Specific is the What, Why, and How of the SMART model. WHAT are you going to do? Use action words such as direct, organize, coordinate, lead, develop, plan, build etc. WHY is this important to do at this time? What do you want to ultimately accomplish? HOW are you going to do it? (By…?)
Ensure the goals you set are very specific, clear and easy. Instead of setting a goal to lose weight or be healthier, set a specific goal to lose 2cm off your waistline or to walk 5 miles at an aerobically challenging pace.
In the broadest sense, the whole goal statement is a measure for the project; if the goal is accomplished, then it is a success.
However, there are usually several short-term or small measurements that can be built into the goal.
Choose a goal with measurable progress, so you can see the change occur. How will you see when you reach your goal? Be specific! “I want to read all the books in Marc’s library before my birthday” shows the specific target to be measured. “I want to read more” is not as measurable.
Establish concrete criteria for measuring progress toward the attainment of each goal you set. When you measure your progress, you stay on track, reach your target dates, and experience the exhilaration of achievement that spurs you on to continued effort required to reach your goals.
When you identify goals that are most important to you, you begin to figure out ways you can make them come true. You develop the attitudes, abilities, skills, and financial capacity to reach them. You begin seeing previously overlooked opportunities to bring yourself closer to the achievement of your goals.
Goals you set which are too far out of your reach, you probably won’t commit to doing. Although you may start with the best of intentions, the knowledge that it’s too much for you means your subconscious will keep reminding you of this fact and will stop you from even giving it your best.
A goal needs to stretch you slightly so you feel you can do it and it will need a real commitment from you. For instance, if you aim to lose 20lbs in one week, we all know that isn’t achievable.
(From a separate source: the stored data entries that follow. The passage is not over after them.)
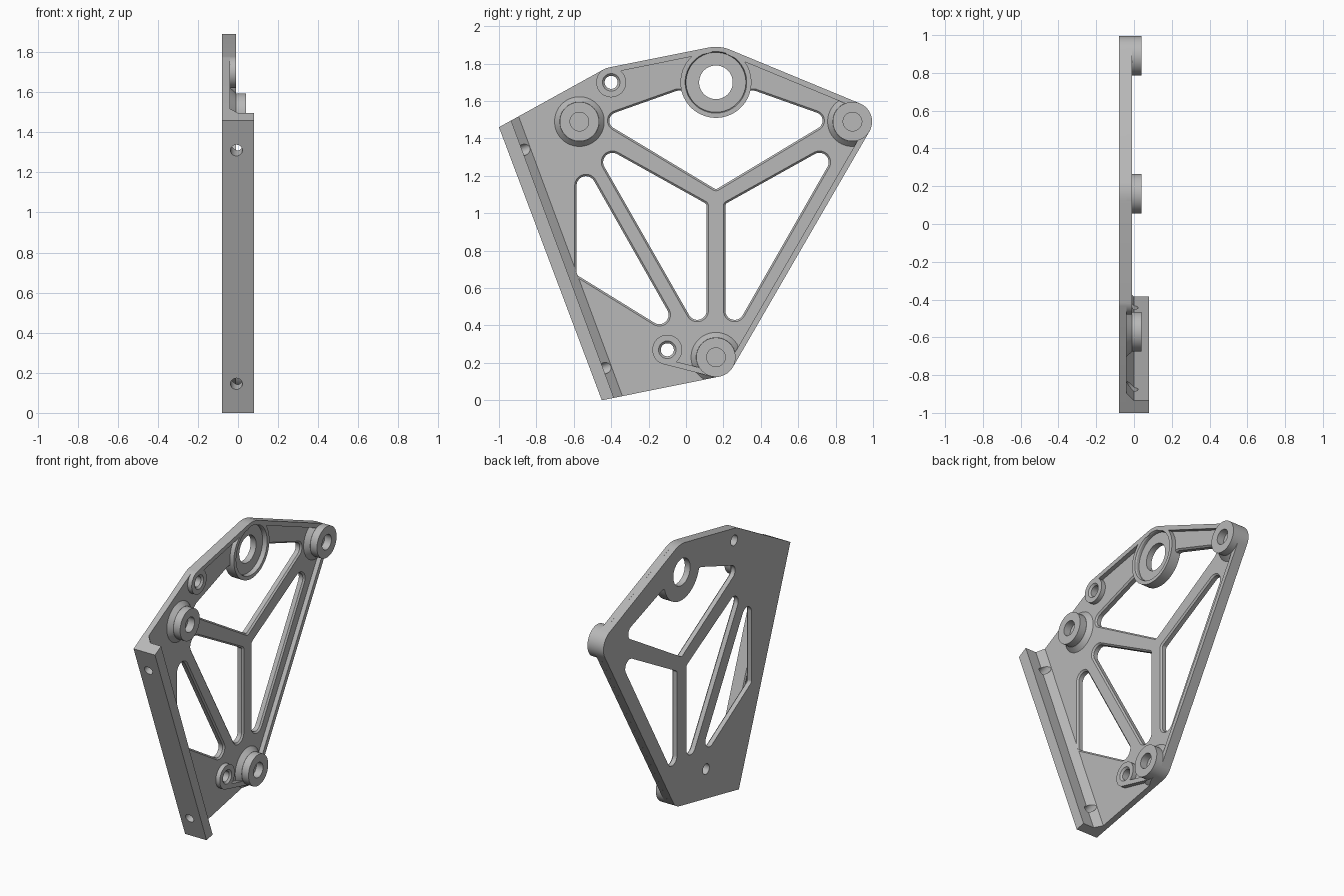
import bpy, bmesh, math
from mathutils import Vector, Matrix
from mathutils.geometry import convex_hull_2d

if "Cube" in bpy.data.objects:
    bpy.data.objects.remove(bpy.data.objects["Cube"])

GREY = (0.48, 0.48, 0.48, 1)
metal = bpy.data.materials.new("cast grey")
metal.use_nodes = True
metal.diffuse_color = GREY
metal.node_tree.nodes["Principled BSDF"].inputs["Base Color"].default_value = GREY

BACK, FACE, RIM, TOP = -0.08, -0.04, -0.01, 0.04   # depth levels along x
STEPS = 48


def make_object(name, bm):
    bmesh.ops.recalc_face_normals(bm, faces=bm.faces)
    mesh = bpy.data.meshes.new(name)
    bm.to_mesh(mesh)
    bm.free()
    mesh.materials.append(metal)
    obj = bpy.data.objects.new(name, mesh)
    bpy.context.collection.objects.link(obj)
    return obj


def samples(circles):
    pts = []
    for y, z, r in circles:
        for i in range(STEPS if r else 1):
            a = math.tau * (i + 0.5) / STEPS
            pts.append(Vector((y + r * math.cos(a), z + r * math.sin(a))))
    return pts


def loft(name, sections):
    """Solid through (x, circles) sections; each outline wraps its circles."""
    order = convex_hull_2d(samples(sections[0][1]))
    bm = bmesh.new()
    rings = []
    for x, circles in sections:
        pts = samples(circles)
        rings.append([bm.verts.new((x, pts[i].x, pts[i].y)) for i in order])
    for a, b in zip(rings, rings[1:]):
        for i in range(len(order)):
            bm.faces.new((a[i - 1], a[i], b[i], b[i - 1]))
    bm.faces.new(rings[0])
    bm.faces.new(rings[-1])
    return make_object(name, bm)


def grown(circles, g):
    return [(y, z, r + g) for y, z, r in circles]


def disc(name, centre, levels):
    return loft(name, [(x, [(*centre, r)]) for x, r in levels])


def carve(obj, steps):
    """Apply boolean steps and discard the tools."""
    for operation, tool in steps:
        mod = obj.modifiers.new("cut", "BOOLEAN")
        mod.operation, mod.object, mod.solver = operation, tool, "EXACT"
    deps = bpy.context.evaluated_depsgraph_get()
    mesh = bpy.data.meshes.new_from_object(obj.evaluated_get(deps))
    obj.modifiers.clear()
    obj.data = mesh
    for tool in {t for _, t in steps}:
        bpy.data.objects.remove(tool)
    return obj


def mirrored(circles):
    return [(0.32 - y, z, r) for y, z, r in circles]


# Key positions (y, z)
bearing, pin = (0.16, 1.70), 0.105
posts = {"rear": (0.89, 1.49), "lower": (0.16, 0.23), "front": (-0.57, 1.49)}
screws = {"upper": (-0.40, 1.70), "lower": (-0.10, 0.27)}
outline = [(-1, 1.46, 0), (*screws["upper"], 0.08), (*bearing, 0.19),
           (*posts["rear"], pin), (*posts["lower"], pin), (-0.45, 0, 0)]

# Windows, each wrapped round its corner circles
half_top = [(-0.365, 1.495, 0.045), (-0.045, 1.635, 0.02)]
spoke_window = [(0.26, 0.48, 0.05), (0.713, 1.273, 0.05), (0.23, 1.038, 0.02)]
windows = [
    half_top + mirrored(half_top) + [(0.16, 1.15, 0.02)],
    spoke_window,
    mirrored(spoke_window),
    [(-0.535, 1.148, 0.05), (-0.143, 0.457, 0.05), (-0.565, 0.682, 0.02)],
]

# Plate with chamfered windows, bearing seat and through holes
plate = loft("plate", [(BACK, outline), (FACE, outline)])
steps = []
for w in windows:
    steps.append(("DIFFERENCE", loft("window_cutter", [
        (-0.1, w), (FACE - 0.01, w), (FACE + 0.01, grown(w, 0.02))])))
steps.append(("UNION", disc("seat", bearing, [(BACK, 0.19), (FACE, 0.19)])))
steps.append(("DIFFERENCE", disc("bore", bearing, [(-0.1, 0.09), (0, 0.09)])))
for c in screws.values():
    steps.append(("DIFFERENCE", disc("bore", c, [(-0.1, 0.035), (0, 0.035)])))
parts = [carve(plate, steps)]

# Bearing rim
rim = disc("bearing_rim", bearing, [(FACE, 0.19), (RIM, 0.19)])
parts.append(carve(rim, [("DIFFERENCE", disc(
    "bore", bearing, [(-0.1, 0.16), (RIM - 0.01, 0.16), (RIM + 0.01, 0.17)]))]))

# Small screw bosses with countersunk holes
for key, c in screws.items():
    boss = disc(key + "_screw_boss", c, [(FACE, 0.08), (RIM, 0.08)])
    parts.append(carve(boss, [("DIFFERENCE", disc(
        "bore", c, [(-0.1, 0.035), (RIM - 0.012, 0.035), (RIM + 0.012, 0.059)]))]))

# Tall posts with blind holes, and tapered collars trimmed to the plate edge
for key, c in posts.items():
    post = disc(key + "_post", c, [(FACE, pin), (TOP, pin)])
    parts.append(carve(post, [("DIFFERENCE", disc(
        "bore", c, [(-0.03, 0.05), (0.1, 0.05)]))]))
    collar = disc(key + "_collar", c, [(FACE, 0.133), (RIM, 0.106)])
    parts.append(carve(collar, [("INTERSECT", loft(
        "trim", [(-0.1, outline), (0.1, outline)]))]))

# Edge ribs along the outer tangents between neighbouring bosses
RIB = 0.015
chain = outline[1:5] + [(*screws["lower"], 0.08)]
for n, (a, b) in enumerate(zip(chain, chain[1:])):
    d = Vector(b[:2]) - Vector(a[:2])
    angle = math.atan2(d.y, d.x) + math.acos((a[2] - b[2]) / d.length)
    out = Vector((math.cos(angle), math.sin(angle)))
    ends = [(*(Vector(c[:2]) + out * (c[2] - RIB)), RIB) for c in (a, b)]
    parts.append(loft(f"edge_rib_{n + 1}", [(FACE, ends), (RIM, ends)]))

# Mounting flange with a sloped foot and two cross holes
outer = [(-1, 1.46, 0), (-0.45, 0, 0)]
wide = outer + [(-0.34, 0.022, 0), (-0.895, 1.518, 0)]
narrow = outer + [(-0.385, 0.013, 0), (-0.935, 1.496, 0)]
flange = loft("mounting_flange", [(FACE, wide), (0, narrow), (0.08, narrow)])
normal = Vector((0, 1.46, 0.55)).normalized()
steps = []
for z in (1.31, 0.145):
    bm = bmesh.new()
    place = Matrix.Translation((-0.008, -0.45 - z * 0.377, z)) @ \
        normal.to_track_quat("Z", "Y").to_matrix().to_4x4()
    bmesh.ops.create_cone(bm, cap_ends=True, segments=32, radius1=0.03,
                          radius2=0.03, depth=0.4, matrix=place)
    steps.append(("DIFFERENCE", make_object("bolt_cutter", bm)))
parts.append(carve(flange, steps))

# Smooth the round walls, keep the machined edges sharp
bpy.ops.object.select_all(action="DESELECT")
for obj in parts:
    obj.select_set(True)
bpy.context.view_layer.objects.active = plate
bpy.ops.object.shade_smooth_by_angle(angle=math.radians(25))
But setting a goal to loose 1lb and when you’ve achieved that, aiming to lose a further 1lb, will keep it achievable for you.
Reward each small achievement.
If its a big goal then when you are in the planning stage set the rewards. “Once I get the sales to $1000 a week I will take the family to Disneyland,” tell the family first, you now have created yourself a fan club AND someone to motivate you if things go astray. The feeling of success which this brings helps you to remain motivated.
This is not a synonym for easy. Realistic, in this case, means “do-able”. It means that the learning curve is not a vertical slope; that the skills needed to do the work are available; that the project fits with the overall strategy and goals of the organization. A realistic project may push the skills and knowledge of the people working on it but it shouldn’t break them.
Devise a plan or a way of getting there which makes the goal realistic. The goal needs to be realistic for you and where you are at the moment. A goal of never again eating sweets, cakes, crisps and chocolate may not be realistic for someone who really enjoys these foods.
For instance, it may be more realistic to set a goal of eating a piece of fruit each day instead of one sweet item. You can then choose to work towards reducing the amount of sweet products gradually as and when this feels realistic for you.
Be sure to set goals that you can attain with some effort! Too difficult and you set the stage for failure, but too low sends the message that you aren’t very capable. Set the bar high enough for a satisfying achievement!
Putting an end point on your goal gives you a clear target to work towards.
If you don’t set a time, the commitment is too vague.
It tends not to happen because you feel you can start at any time. Without a time limit, there’s no urgency to start taking action now.
Time must be measurable, attainable and realistic.
Everyone will benefit from goals and objectives if they are SMART. SMART, is the instrument to apply in setting your goals and objectives.
In the next article there are some great goal setting tips to help you get started on your new life plan. To access it, go here: 18 Goal Setting Tips
Author: Marc Walton